**About this task**
Every record is to be printed exactly as written; pictures are to be omitted.

------------------------------------------------

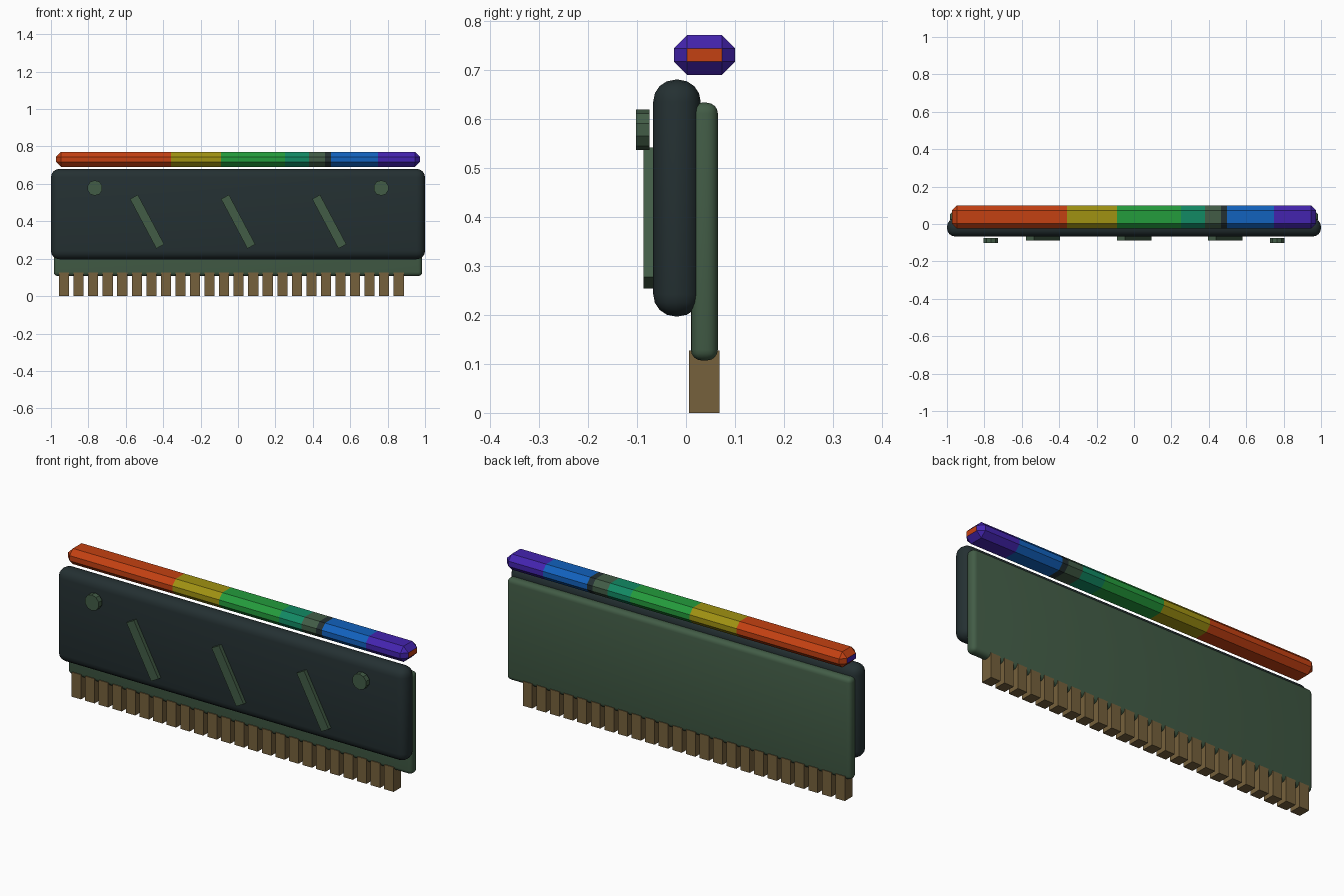
import bpy, bmesh, math
from mathutils import Matrix, Vector

cube = bpy.data.objects.get("Cube")
if cube:
    bpy.data.objects.remove(cube, do_unlink=True)


def material(name, rgb):
    """Flat material from 0-255 display values."""
    lin = [((c / 255 + 0.055) / 1.055) ** 2.4 for c in rgb] + [1]
    m = bpy.data.materials.new(name)
    m.use_nodes = True
    m.diffuse_color = lin
    m.node_tree.nodes["Principled BSDF"].inputs["Base Color"].default_value = lin
    return m


charcoal = material("charcoal", (36, 48, 50))
board_green = material("board green", (66, 92, 70))
bronze = material("bronze", (118, 97, 60))
orange = material("orange", (196, 65, 18))
yellow = material("yellow", (160, 146, 18))
green = material("green", (36, 156, 60))
teal = material("teal", (18, 138, 100))
blue = material("blue", (18, 98, 190))
purple = material("purple", (68, 36, 175))


def box_mesh(lo, hi, bevel=0, segments=1):
    """bmesh box between two corners, optionally with rounded edges."""
    lo, hi = Vector(lo), Vector(hi)
    bm = bmesh.new()
    bmesh.ops.create_cube(bm, size=1)
    bmesh.ops.scale(bm, vec=hi - lo, verts=bm.verts)
    bmesh.ops.translate(bm, vec=(lo + hi) / 2, verts=bm.verts)
    if bevel:
        bmesh.ops.bevel(bm, geom=bm.edges[:], offset=bevel, segments=segments,
                        profile=0.5, affect='EDGES')
    return bm


def finish(bm, name, mats, smooth=False):
    mesh = bpy.data.meshes.new(name)
    bm.to_mesh(mesh)
    bm.free()
    for m in mats:
        mesh.materials.append(m)
    obj = bpy.data.objects.new(name, mesh)
    bpy.context.collection.objects.link(obj)
    if smooth:
        bpy.ops.object.select_all(action='DESELECT')
        obj.select_set(True)
        bpy.context.view_layer.objects.active = obj
        bpy.ops.object.shade_smooth_by_angle(angle=math.radians(35))
    return obj


# Heat spreader and circuit board
finish(box_mesh((-1, -0.067, 0.197), (1, 0.03, 0.68), 0.045, 4),
       "heat_spreader", [charcoal], True)
finish(box_mesh((-0.985, 0.01, 0.107), (0.985, 0.065, 0.633), 0.022, 4),
       "circuit_board", [board_green], True)

# Row of contact pins
for i in range(24):
    x = -0.957 + i * 0.0778
    finish(box_mesh((x, 0.006, 0), (x + 0.054, 0.068, 0.127)),
           f"contact_pin_{i + 1}", [bronze])

# Slanted ribs on the spreader
for i, side in enumerate(("right", "middle", "left")):
    bm = box_mesh((-0.024, -0.087, -0.15), (0.024, -0.06, 0.15))
    bmesh.ops.rotate(bm, verts=bm.verts, matrix=Matrix.Rotation(math.radians(-28), 3, 'Y'))
    bmesh.ops.translate(bm, verts=bm.verts, vec=(-0.486 + i * 0.487, 0, 0.398))
    # the rotation must slope from upper right side to lower left side
    finish(bm, f"slanted_rib_{side}", [board_green])

# Round studs
for side, x in (("right", -0.765), ("left", 0.765)):
    bm = bmesh.new()
    bmesh.ops.create_cone(bm, cap_ends=True, segments=10, radius1=0.041,
                          radius2=0.041, depth=0.028)
    bmesh.ops.rotate(bm, verts=bm.verts, matrix=Matrix.Rotation(math.pi / 2, 3, 'X'))
    bmesh.ops.translate(bm, verts=bm.verts, vec=(x, -0.088, 0.578))
    finish(bm, f"stud_{side}", [board_green])

# Light bar cut into coloured bands, with the end caps swapped in colour
bands = [orange, yellow, green, teal, board_green, charcoal, blue, purple]
cuts = [-0.358, -0.091, 0.251, 0.38, 0.465, 0.497, 0.749]
bm = box_mesh((-0.973, -0.025, 0.69), (0.973, 0.1, 0.771), 0.027)
for x in cuts:
    bmesh.ops.bisect_plane(bm, geom=bm.verts[:] + bm.edges[:] + bm.faces[:],
                           plane_co=(x, 0, 0), plane_no=(1, 0, 0))
bm.normal_update()
for f in bm.faces:
    x = f.calc_center_median().x
    f.material_index = sum(x > c for c in cuts)
    if abs(f.normal.x) > 0.95:
        f.material_index = len(cuts) - f.material_index
finish(bm, "light_bar", bands)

------------------------------------------------

**Solved exercise**
import bpy, bmesh, math
from mathutils import Matrix, Vector

cube = bpy.data.objects.get("Cube")
if cube:
    bpy.data.objects.remove(cube, do_unlink=True)


def material(name, rgb):
    """Flat material from 0-255 display values."""
    lin = [((c / 255 + 0.055) / 1.055) ** 2.4 for c in rgb] + [1]
    m = bpy.data.materials.new(name)
    m.use_nodes = True
    m.diffuse_color = lin
    m.node_tree.nodes["Principled BSDF"].inputs["Base Color"].default_value = lin
    return m


charcoal = material("charcoal", (36, 48, 50))
board_green = material("board green", (66, 92, 70))
bronze = material("bronze", (118, 97, 60))
orange = material("orange", (196, 65, 18))
yellow = material("yellow", (160, 146, 18))
green = material("green", (36, 156, 60))
teal = material("teal", (18, 138, 100))
blue = material("blue", (18, 98, 190))
purple = material("purple", (68, 36, 175))


def box_mesh(lo, hi, bevel=0, segments=1):
    """bmesh box between two corners, optionally with rounded edges."""
    lo, hi = Vector(lo), Vector(hi)
    bm = bmesh.new()
    bmesh.ops.create_cube(bm, size=1)
    bmesh.ops.scale(bm, vec=hi - lo, verts=bm.verts)
    bmesh.ops.translate(bm, vec=(lo + hi) / 2, verts=bm.verts)
    if bevel:
        bmesh.ops.bevel(bm, geom=bm.edges[:], offset=bevel, segments=segments,
                        profile=0.5, affect='EDGES')
    return bm


def finish(bm, name, mats, smooth=False):
    mesh = bpy.data.meshes.new(name)
    bm.to_mesh(mesh)
    bm.free()
    for m in mats:
        mesh.materials.append(m)
    obj = bpy.data.objects.new(name, mesh)
    bpy.context.collection.objects.link(obj)
    if smooth:
        bpy.ops.object.select_all(action='DESELECT')
        obj.select_set(True)
        bpy.context.view_layer.objects.active = obj
        bpy.ops.object.shade_smooth_by_angle(angle=math.radians(35))
    return obj


# Heat spreader and circuit board
finish(box_mesh((-1, -0.067, 0.197), (1, 0.03, 0.68), 0.045, 4),
       "heat_spreader", [charcoal], True)
finish(box_mesh((-0.985, 0.01, 0.107), (0.985, 0.065, 0.633), 0.022, 4),
       "circuit_board", [board_green], True)

# Row of contact pins
for i in range(24):
    x = -0.957 + i * 0.0778
    finish(box_mesh((x, 0.006, 0), (x + 0.054, 0.068, 0.127)),
           f"contact_pin_{i + 1}", [bronze])

# Slanted ribs on the spreader
for i, side in enumerate(("right", "middle", "left")):
    bm = box_mesh((-0.024, -0.087, -0.15), (0.024, -0.06, 0.15))
    bmesh.ops.rotate(bm, verts=bm.verts, matrix=Matrix.Rotation(math.radians(-28), 3, 'Y'))
    bmesh.ops.translate(bm, verts=bm.verts, vec=(-0.486 + i * 0.487, 0, 0.398))
    # the rotation must slope from upper right side to lower left side
    finish(bm, f"slanted_rib_{side}", [board_green])

# Round studs
for side, x in (("right", -0.765), ("left", 0.765)):
    bm = bmesh.new()
    bmesh.ops.create_cone(bm, cap_ends=True, segments=10, radius1=0.041,
                          radius2=0.041, depth=0.028)
    bmesh.ops.rotate(bm, verts=bm.verts, matrix=Matrix.Rotation(math.pi / 2, 3, 'X'))
    bmesh.ops.translate(bm, verts=bm.verts, vec=(x, -0.088, 0.578))
    finish(bm, f"stud_{side}", [board_green])

# Light bar cut into coloured bands, with the end caps swapped in colour
bands = [orange, yellow, green, teal, board_green, charcoal, blue, purple]
cuts = [-0.358, -0.091, 0.251, 0.38, 0.465, 0.497, 0.749]
bm = box_mesh((-0.973, -0.025, 0.69), (0.973, 0.1, 0.771), 0.027)
for x in cuts:
    bmesh.ops.bisect_plane(bm, geom=bm.verts[:] + bm.edges[:] + bm.faces[:],
                           plane_co=(x, 0, 0), plane_no=(1, 0, 0))
bm.normal_update()
for f in bm.faces:
    x = f.calc_center_median().x
    f.material_index = sum(x > c for c in cuts)
    if abs(f.normal.x) > 0.95:
        f.material_index = len(cuts) - f.material_index
finish(bm, "light_bar", bands)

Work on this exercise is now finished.